Looking back at 2020, we have been struck by how the pandemic has accelerated the change and disruption we have seen over the past decade.
As for any responsible investor, a global pandemic was always on our list of exogenous events with varying probabilities, like a major terrorist incident or a collapse of the internet and access to data and computing capacity. We observed and had concerns, but did not anticipate a pandemic of this scale and impact.
In this year of challenges and adversity, we have been greatly heartened by the resilience we have seen around us even as we acknowledge the significant burden the pandemic has placed on us. Whether through the effects of the illness and loss on many of us and our families and friends, the economic challenges many have faced to continue to work and to provide, or the psychological strain that the lockdown and the uncertainty has caused for each and every one of us. We have been able to operate as a business throughout the pandemic and are grateful for the effort and commitment of our team across all areas of our business in setting up processes and resources that have been resilient and have allowed us to function and support one another as best we could.
The pandemic, the first true global crisis since the inception of our World Stars Global Equity portfolio in 2012, has validated our approach of investing in quality and value for the long-term. Companies with strong and sustainable competitive positions in good and growing industries, with managements having track records of value creation and balance sheets so strong as to weather any adversity, has meant that we have been invested all along in many of those companies that have contributed to our resilience this year.
Following on the strong performance in 2019, the portfolio has generated 18% in USD to the 15th of December this year, ahead of markets and our own goals for long-term return.
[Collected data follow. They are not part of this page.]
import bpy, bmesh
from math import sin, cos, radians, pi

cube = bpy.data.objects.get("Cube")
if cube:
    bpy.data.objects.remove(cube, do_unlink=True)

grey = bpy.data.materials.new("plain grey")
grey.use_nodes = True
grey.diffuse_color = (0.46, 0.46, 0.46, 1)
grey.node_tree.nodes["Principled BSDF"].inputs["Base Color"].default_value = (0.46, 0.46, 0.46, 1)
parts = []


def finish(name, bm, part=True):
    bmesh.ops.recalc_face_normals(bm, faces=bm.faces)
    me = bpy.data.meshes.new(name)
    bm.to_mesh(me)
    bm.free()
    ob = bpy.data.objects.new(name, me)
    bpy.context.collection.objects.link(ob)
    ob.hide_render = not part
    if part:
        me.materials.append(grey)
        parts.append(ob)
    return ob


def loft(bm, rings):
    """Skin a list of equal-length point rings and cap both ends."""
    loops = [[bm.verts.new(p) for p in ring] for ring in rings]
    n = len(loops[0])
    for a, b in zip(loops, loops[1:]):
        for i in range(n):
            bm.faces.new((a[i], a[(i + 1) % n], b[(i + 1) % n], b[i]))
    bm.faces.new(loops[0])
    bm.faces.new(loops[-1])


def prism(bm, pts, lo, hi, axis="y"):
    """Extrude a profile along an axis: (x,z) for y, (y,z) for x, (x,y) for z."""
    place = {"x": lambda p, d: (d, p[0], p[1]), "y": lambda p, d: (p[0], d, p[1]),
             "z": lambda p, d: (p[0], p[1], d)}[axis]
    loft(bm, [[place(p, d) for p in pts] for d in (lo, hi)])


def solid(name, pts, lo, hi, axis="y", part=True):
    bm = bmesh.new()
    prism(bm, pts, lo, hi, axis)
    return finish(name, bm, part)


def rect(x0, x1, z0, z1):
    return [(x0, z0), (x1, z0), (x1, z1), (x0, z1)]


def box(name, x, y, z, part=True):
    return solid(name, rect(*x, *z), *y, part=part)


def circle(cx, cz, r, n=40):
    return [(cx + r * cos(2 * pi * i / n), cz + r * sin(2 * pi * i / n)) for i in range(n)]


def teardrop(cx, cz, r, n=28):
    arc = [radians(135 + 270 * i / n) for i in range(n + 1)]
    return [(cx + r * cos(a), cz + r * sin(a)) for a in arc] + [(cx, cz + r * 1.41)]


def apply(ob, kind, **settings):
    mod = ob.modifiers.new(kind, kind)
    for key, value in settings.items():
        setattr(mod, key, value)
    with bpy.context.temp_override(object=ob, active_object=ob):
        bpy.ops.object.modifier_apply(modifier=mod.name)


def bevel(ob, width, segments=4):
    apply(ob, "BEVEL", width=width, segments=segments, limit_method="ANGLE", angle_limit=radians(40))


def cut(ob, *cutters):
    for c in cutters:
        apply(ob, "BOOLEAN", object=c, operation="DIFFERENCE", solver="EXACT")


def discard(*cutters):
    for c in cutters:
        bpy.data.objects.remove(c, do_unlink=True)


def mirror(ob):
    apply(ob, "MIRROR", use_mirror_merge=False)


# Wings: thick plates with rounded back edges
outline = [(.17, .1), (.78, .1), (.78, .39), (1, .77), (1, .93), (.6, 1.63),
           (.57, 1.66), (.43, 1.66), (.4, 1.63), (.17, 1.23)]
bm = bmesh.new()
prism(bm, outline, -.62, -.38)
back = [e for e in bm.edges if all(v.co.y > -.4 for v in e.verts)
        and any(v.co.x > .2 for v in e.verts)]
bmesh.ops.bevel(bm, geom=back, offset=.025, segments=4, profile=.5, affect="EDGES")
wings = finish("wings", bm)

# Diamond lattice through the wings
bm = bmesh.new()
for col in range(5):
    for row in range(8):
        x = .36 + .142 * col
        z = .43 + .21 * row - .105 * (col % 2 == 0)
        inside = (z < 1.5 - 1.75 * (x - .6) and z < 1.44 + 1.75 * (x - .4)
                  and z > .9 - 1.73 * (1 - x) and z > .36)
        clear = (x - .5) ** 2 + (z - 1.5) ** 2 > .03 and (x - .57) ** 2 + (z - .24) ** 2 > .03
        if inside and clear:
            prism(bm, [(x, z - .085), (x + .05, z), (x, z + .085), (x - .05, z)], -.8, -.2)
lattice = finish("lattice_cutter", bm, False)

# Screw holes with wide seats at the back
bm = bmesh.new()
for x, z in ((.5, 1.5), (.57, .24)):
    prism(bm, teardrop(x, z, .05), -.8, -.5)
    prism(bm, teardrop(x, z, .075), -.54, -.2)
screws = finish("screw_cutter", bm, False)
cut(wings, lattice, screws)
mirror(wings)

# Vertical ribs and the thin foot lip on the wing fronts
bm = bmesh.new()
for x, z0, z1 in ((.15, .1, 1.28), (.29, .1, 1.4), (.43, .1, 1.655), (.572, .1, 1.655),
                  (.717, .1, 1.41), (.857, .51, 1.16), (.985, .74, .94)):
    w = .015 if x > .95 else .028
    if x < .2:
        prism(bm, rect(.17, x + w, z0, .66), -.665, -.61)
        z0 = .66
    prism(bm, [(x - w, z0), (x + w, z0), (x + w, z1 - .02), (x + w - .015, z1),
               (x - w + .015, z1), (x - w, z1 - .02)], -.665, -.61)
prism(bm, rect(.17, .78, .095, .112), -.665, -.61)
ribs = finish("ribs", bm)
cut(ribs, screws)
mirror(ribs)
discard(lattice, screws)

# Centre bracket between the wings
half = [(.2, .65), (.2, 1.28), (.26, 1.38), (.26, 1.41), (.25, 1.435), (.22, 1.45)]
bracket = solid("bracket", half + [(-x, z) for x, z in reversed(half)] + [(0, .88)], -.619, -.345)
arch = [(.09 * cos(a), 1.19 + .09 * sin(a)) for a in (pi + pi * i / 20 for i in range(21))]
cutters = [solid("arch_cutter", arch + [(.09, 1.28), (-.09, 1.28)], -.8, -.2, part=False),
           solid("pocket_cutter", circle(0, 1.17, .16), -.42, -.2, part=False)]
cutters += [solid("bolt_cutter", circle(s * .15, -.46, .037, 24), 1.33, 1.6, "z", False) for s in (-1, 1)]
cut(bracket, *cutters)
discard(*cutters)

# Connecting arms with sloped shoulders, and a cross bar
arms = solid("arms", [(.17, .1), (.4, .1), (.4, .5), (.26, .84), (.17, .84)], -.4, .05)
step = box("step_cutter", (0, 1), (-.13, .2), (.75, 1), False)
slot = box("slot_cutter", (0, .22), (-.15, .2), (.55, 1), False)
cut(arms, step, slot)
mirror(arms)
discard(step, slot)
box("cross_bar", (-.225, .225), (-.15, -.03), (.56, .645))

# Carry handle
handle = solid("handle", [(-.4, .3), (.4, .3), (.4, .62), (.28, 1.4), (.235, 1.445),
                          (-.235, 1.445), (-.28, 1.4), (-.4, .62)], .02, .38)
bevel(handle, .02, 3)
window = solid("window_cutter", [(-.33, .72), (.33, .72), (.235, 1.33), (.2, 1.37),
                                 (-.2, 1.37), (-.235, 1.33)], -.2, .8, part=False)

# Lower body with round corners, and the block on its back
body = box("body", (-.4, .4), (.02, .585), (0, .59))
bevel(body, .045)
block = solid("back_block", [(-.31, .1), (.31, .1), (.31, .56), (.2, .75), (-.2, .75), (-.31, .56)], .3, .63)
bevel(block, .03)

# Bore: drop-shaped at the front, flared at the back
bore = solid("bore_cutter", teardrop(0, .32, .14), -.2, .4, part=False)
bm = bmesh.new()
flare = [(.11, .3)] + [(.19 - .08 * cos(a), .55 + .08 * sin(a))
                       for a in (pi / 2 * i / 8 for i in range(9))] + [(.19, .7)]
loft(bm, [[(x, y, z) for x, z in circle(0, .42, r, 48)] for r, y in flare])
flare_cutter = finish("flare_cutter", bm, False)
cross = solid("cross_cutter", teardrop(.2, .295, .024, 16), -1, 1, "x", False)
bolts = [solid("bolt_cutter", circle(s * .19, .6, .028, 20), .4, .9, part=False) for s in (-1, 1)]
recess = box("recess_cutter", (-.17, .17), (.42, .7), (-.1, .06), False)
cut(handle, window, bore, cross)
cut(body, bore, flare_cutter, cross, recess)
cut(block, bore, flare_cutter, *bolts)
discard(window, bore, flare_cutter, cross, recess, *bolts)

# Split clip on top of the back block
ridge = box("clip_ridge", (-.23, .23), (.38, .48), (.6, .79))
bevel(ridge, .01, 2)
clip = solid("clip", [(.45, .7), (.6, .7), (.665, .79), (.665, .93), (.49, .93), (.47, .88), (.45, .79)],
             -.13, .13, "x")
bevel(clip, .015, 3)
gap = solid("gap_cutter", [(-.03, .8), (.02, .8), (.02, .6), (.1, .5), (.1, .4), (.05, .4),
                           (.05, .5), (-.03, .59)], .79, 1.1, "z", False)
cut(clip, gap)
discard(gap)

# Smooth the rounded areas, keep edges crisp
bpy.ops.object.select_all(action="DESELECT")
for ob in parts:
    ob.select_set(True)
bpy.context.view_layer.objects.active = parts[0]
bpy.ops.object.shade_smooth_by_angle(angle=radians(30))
Importantly, it was resilient as the market declined with the uncertainty and panic in March, and rebounded with the recovery, with the significant outperformance coming on the downside not the upside. We sought to stay focused on the long-term but were able to act from a position of strength to make changes to the portfolio and to buy a number of companies that we have wanted to invest in at lower prices during the first half of the year.
Progress and prosperity are driven by private innovation and enterprise and it is not surprising that companies that have been resilient and adaptable to change have been critical to our ability to weather the crisis as societies and as individuals.
By far the most important impact has come from the unprecedented cooperation and resources devoted to finding a vaccine. The prowess of smaller biotech firms like BioNTech and Moderna, of researchers like Oxford and other institutions, combined with the resources of the global pharmaceutical industry, have resulted in the first vaccines being available this month and the prospect of mass vaccinations of healthcare workers and vulnerable populations in the first half of next year. Healthcare and life sciences companies have been instrumental in developing testing, treatment, and therapies to identify the disease and improve outcomes for those affected.